When you’re considering any elective medical procedure, you need to know the risks, and weigh them against the benefits. The choice of whether or not to have an elective procedure is very personal, and every person will make their choice differently. Here, we’ll discuss the major risks and benefits of having refractive lens exchange (RLE), also known as clear lens exchange (CLE).
RLE is a procedure in which the eye’s natural lens is removed, and replaced with an artificial lens. The new lens can have a prescription built into it, helping light to focus on the retina and removing the need for glasses or contacts. The procedure is exactly the same as cataract surgery, with the only difference being that the natural lens being removed is clear rather than clouded by cataracts. For more on what it’s like to have RLE, please see Refractive Lens Exchange (RLE): the Procedure and Recovery.
Please note that this page is for informational purposes only, and is not a substitute for qualified, individualized medical advice. You should discuss your potential elective procedure with your own doctor(s), including your primary care physician and the provider who will perform your procedure if you decide to proceed.
Any treatment has risks, and it’s important to be aware of them so that you can weigh them against the benefits.
There is a risk of retinal detachment with RLE. This risk is increased in people who have severe myopia (nearsightedness). Retinal detachment is usually treatable with further surgery, but still may lead to eye damage and potentially to blindness.
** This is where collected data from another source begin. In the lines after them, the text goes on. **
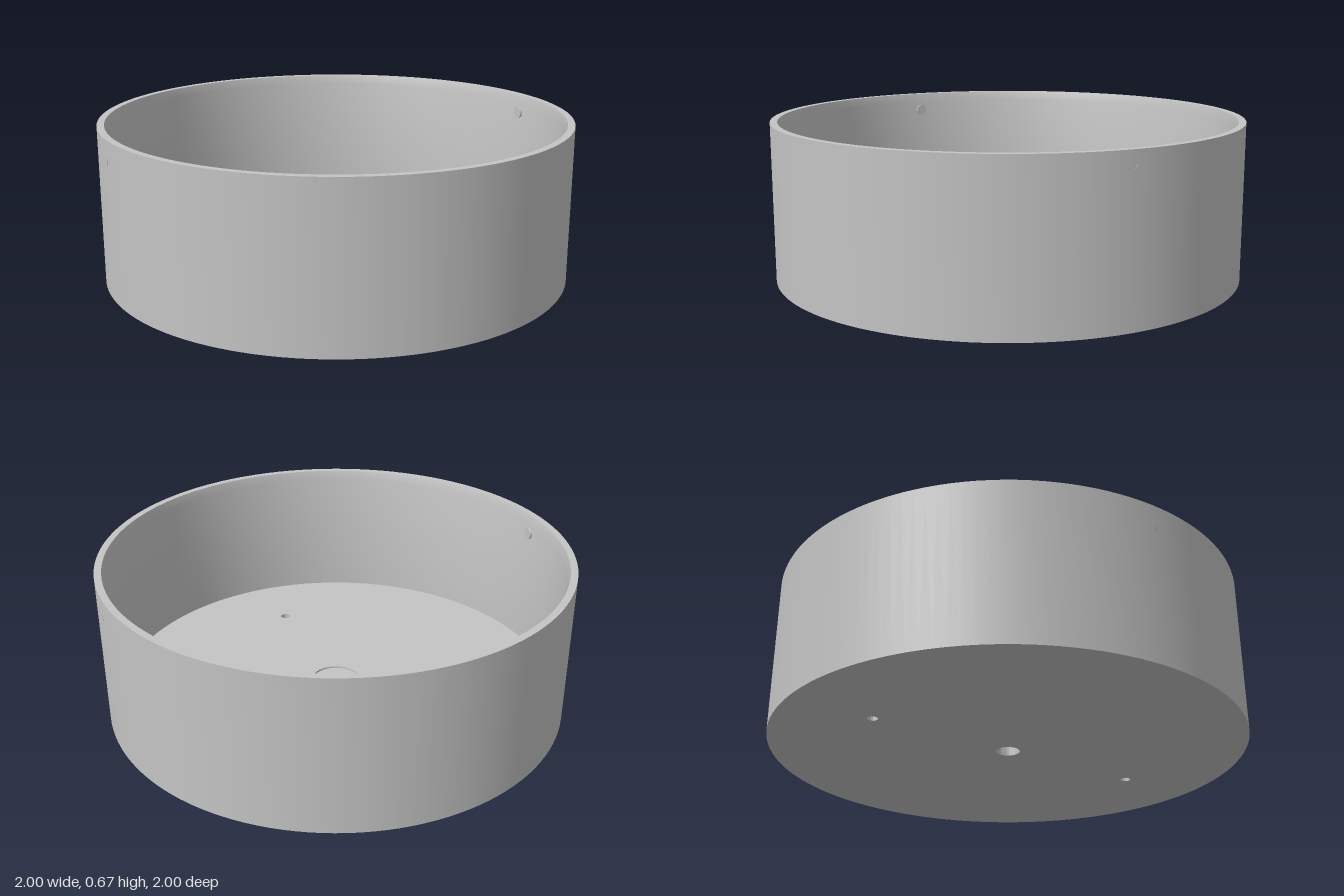
import * as THREE from 'three';
import { toCreasedNormals } from 'three/addons/utils/BufferGeometryUtils.js';

const SEGMENTS = 128;
const HEIGHT = 0.67, FLOOR = 0.05, INNER = 0.96;

export function createModel() {
  const model = new THREE.Group();
  const grey = new THREE.MeshStandardMaterial({ color: 0xc4c4c4 });
  grey.name = 'plain grey';

  const add = (name, geometry) => {
    const mesh = new THREE.Mesh(toCreasedNormals(geometry, 0.5), grey);
    mesh.name = name;
    model.add(mesh);
    return mesh;
  };
  const lathe = (points) =>
    new THREE.LatheGeometry(points.map(([r, y]) => new THREE.Vector2(r, y)), SEGMENTS);

  // Round wall with a bevelled inner lip
  add('wall', lathe([
    [INNER, 0], [1, 0], [1, HEIGHT], [0.97, HEIGHT], [INNER, HEIGHT - 0.04], [INNER, FLOOR - 0.01],
  ]));

  // Floor disc with two screw holes and an opening for the hub
  const disc = new THREE.Shape().absarc(0, 0, INNER, 0, Math.PI * 2, false);
  for (const [x, z, r] of [[0, 0, 0.105], [-0.165, -0.617, 0.022], [0.165, 0.617, 0.022]]) {
    disc.holes.push(new THREE.Path().absarc(x, -z, r, 0, Math.PI * 2, true));
  }
  const floor = new THREE.ExtrudeGeometry(disc, {
    depth: FLOOR, bevelEnabled: false, curveSegments: SEGMENTS / 2,
  });
  floor.rotateX(-Math.PI / 2);
  add('floor', floor);

  // Slightly recessed hub around the centre hole
  const hubTop = FLOOR - 0.008;
  add('hub', lathe([[0.05, 0], [0.105, 0], [0.105, hubTop], [0.05, hubTop], [0.05, 0]]));

  // Small pins set through the wall on opposite sides
  for (const side of [1, -1]) {
    const pin = new THREE.CylinderGeometry(0.025, 0.025, 0.05, 24);
    pin.rotateZ(-Math.PI / 2);
    pin.translate(0.976, 0.59, 0);
    pin.rotateY(0.27 + (side < 0 ? Math.PI : 0));
    add(side > 0 ? 'leftPin' : 'rightPin', pin);
  }

  return model;
}
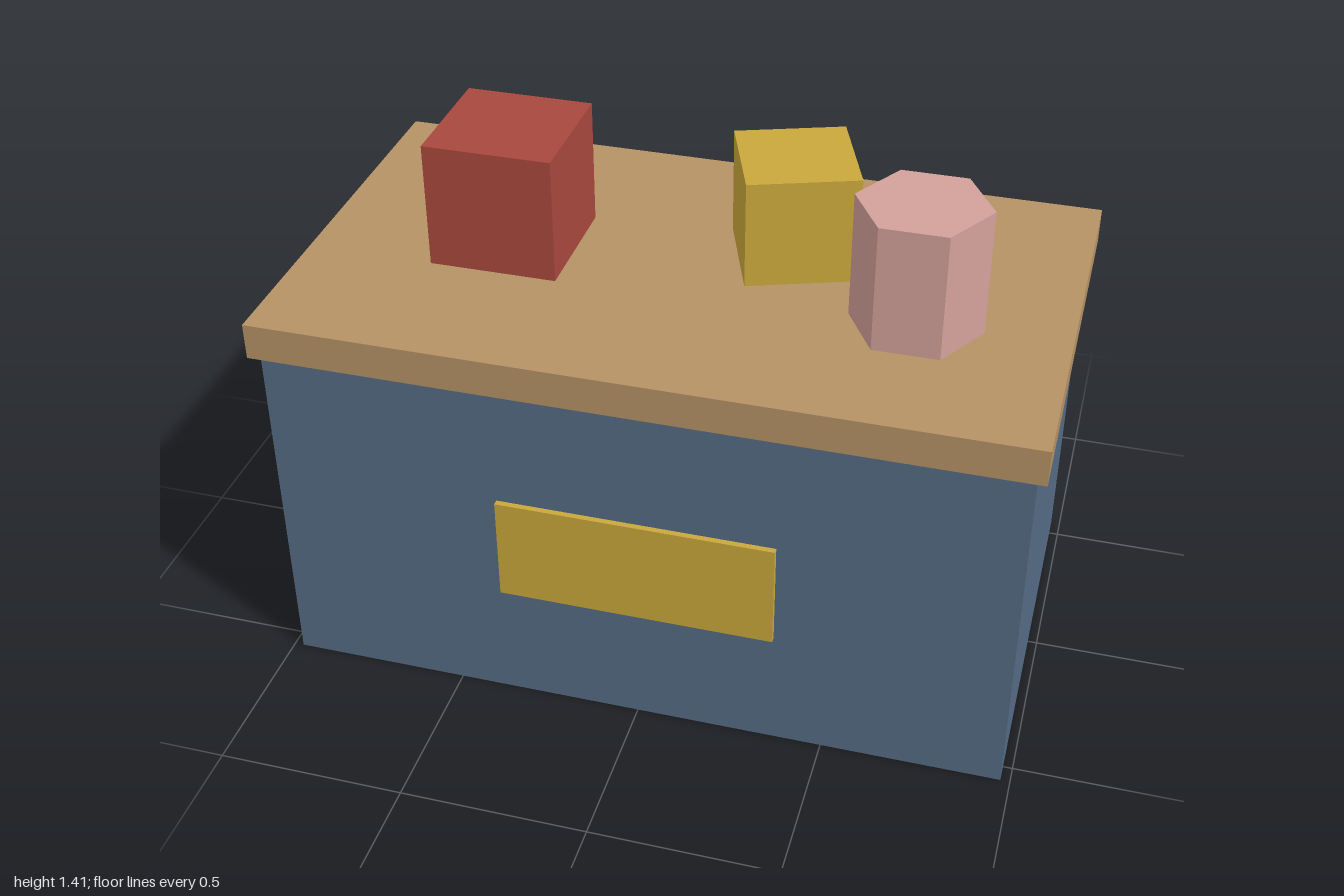
import * as THREE from 'three';

const material = (name, color) => {
  const m = new THREE.MeshStandardMaterial({ color, flatShading: true });
  m.name = name;
  return m;
};

export function createModel() {
  const blue = material('slate blue', 0x546b83);
  const wood = material('wood', 0xb59264);
  const gold = material('gold', 0xc9a73b);
  const red = material('red', 0xa8483d);
  const pink = material('pink', 0xd3a09a);

  const group = new THREE.Group();
  group.name = 'counter';

  // Places a part by the height of its underside
  const add = (name, geometry, mat, x, bottom, z, height, turn = 0) => {
    const mesh = new THREE.Mesh(geometry, mat);
    mesh.name = name;
    mesh.position.set(x, bottom + height / 2, z);
    mesh.rotation.y = turn;
    group.add(mesh);
  };
  const box = (name, mat, [w, h, d], x, bottom, z, turn) =>
    add(name, new THREE.BoxGeometry(w, h, d), mat, x, bottom, z, h, turn);

  // Cabinet with overhanging top
  const baseHeight = 0.976, topHeight = 0.098;
  const surface = baseHeight + topHeight;
  box('cabinet', blue, [1.951, baseHeight, 1.098], 0, 0, 0);
  box('counterTop', wood, [2, topHeight, 1.146], 0, baseHeight, 0);

  // Raised front sign plate
  box('frontPlate', gold, [0.732, 0.293, 0.016], 0, 0.343, 0.557);

  // Goods standing on the top
  box('redBox', red, [0.341, 0.341, 0.341], -0.488, surface, 0);
  box('goldBox', gold, [0.293, 0.293, 0.293], 0.244, surface, -0.122, 0.35);
  add('hexagonalJar', new THREE.CylinderGeometry(0.171, 0.171, 0.341, 6),
    pink, 0.61, surface, 0.122, 0.341, Math.PI / 6);

  return group;
}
There is also a risk of other problems with the eye. If there’s damage to the nerves in and around the eye, you may experience a droopy eyelid, which may be permanent. There is a chance of bleeding or fluid collecting within the eye, which raises the eye pressure and may also potentially lead to blindness. Because the eye is being cut, there is a risk of infection, which may require antibiotics and could also cause permanent damage to the eye.
There are also potential risks associated with the intraocular lens itself. The lens may become dislocated, which would make it difficult or impossible to see, and would require an additional surgery to replace the lens. Sometimes, there are other difficulties with the artificial lenses. There may be glare or halos around lights, particularly at night (similar to the most common side effects of LASIK and other laser procedures on the cornea), and vision is sometimes hazy through the IOLs. The prescription in the newly placed lens may also be somewhat inaccurate, which could require you to use glasses or contacts to achieve good vision.
RLE is a permanent procedure, because the natural lens is removed and replaced with the artificial lens. This should be carefully considered before proceeding. It’s also possible to place intraocular lenses without removing the natural lens; these are called phakic IOLs, and you should consider them as an option when thinking about vision correction surgery.
While RLE does have risks, its benefits are also significant, and the majority of people who have RLE are satisfied with the outcome. RLE offers people who must wear glasses or contacts freedom from the hassle of these devices. With glasses, people may be restricted from participating in certain types of activities, particularly sports; RLE may allow them to do the things they love. Additionally, many find wearing glasses uncomfortable on the bridge of the nose or tops of the ears, and many also don’t like the look of glasses. Contacts are uncomfortable and easy to lose, and some people are unable to tolerate contacts due to certain features of their eyes, and for those with very strong prescriptions, may not even be possible.
Those with strong prescriptions are often not candidates for LASIK or other laser eye procedures involving the cornea. RLE and phakic IOLs are options for those people. Additionally, presbyopia, or age-related loss of focusing power, can be treated with RLE, but cannot be treated with LASIK or other laser procedures. Those in older age groups may also have early cataracts; if signs of cataracts are present, then RLE is the best option for vision correction, because the procedure would become necessary eventually anyway with the progression of cataracts.
The cost for RLE is around $2,500 to $4,500 per eye. This cost varies depending on several factors, including the region and the particular surgeon. You should check with the provider(s) you’re considering to determine the exact cost. Keep in mind that financing is often available. For more detail, visit our Refractive Lens Exchange (RLE) Cost page.